Source information |
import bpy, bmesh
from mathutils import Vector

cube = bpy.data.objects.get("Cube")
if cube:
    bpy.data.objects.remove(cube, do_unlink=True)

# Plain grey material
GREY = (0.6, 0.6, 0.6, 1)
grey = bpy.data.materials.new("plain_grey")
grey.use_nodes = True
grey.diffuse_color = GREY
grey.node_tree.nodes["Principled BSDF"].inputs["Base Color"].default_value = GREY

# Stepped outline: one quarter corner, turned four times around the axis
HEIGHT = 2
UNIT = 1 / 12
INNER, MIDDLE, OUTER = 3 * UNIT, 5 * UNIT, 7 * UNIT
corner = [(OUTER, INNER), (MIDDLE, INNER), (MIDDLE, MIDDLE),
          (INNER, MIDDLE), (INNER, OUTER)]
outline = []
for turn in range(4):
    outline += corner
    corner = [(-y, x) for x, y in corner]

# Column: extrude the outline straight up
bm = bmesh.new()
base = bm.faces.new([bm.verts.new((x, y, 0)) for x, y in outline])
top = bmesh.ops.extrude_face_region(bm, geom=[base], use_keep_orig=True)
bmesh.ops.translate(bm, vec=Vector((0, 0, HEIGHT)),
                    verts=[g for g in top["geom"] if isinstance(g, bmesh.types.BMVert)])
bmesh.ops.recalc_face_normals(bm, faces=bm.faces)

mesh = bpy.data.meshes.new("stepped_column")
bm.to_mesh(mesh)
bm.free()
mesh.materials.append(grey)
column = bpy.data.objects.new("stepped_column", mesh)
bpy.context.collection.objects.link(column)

What the task requires | From the entries above, return exactly the line containing "GREY = (0.6, 0.6, 0.6, 1)", the line containing "UNIT = 1 / 12", and all lines between, and nothing else.

Answer section |
GREY = (0.6, 0.6, 0.6, 1)
grey = bpy.data.materials.new("plain_grey")
grey.use_nodes = True
grey.diffuse_color = GREY
grey.node_tree.nodes["Principled BSDF"].inputs["Base Color"].default_value = GREY

# Stepped outline: one quarter corner, turned four times around the axis
HEIGHT = 2
UNIT = 1 / 12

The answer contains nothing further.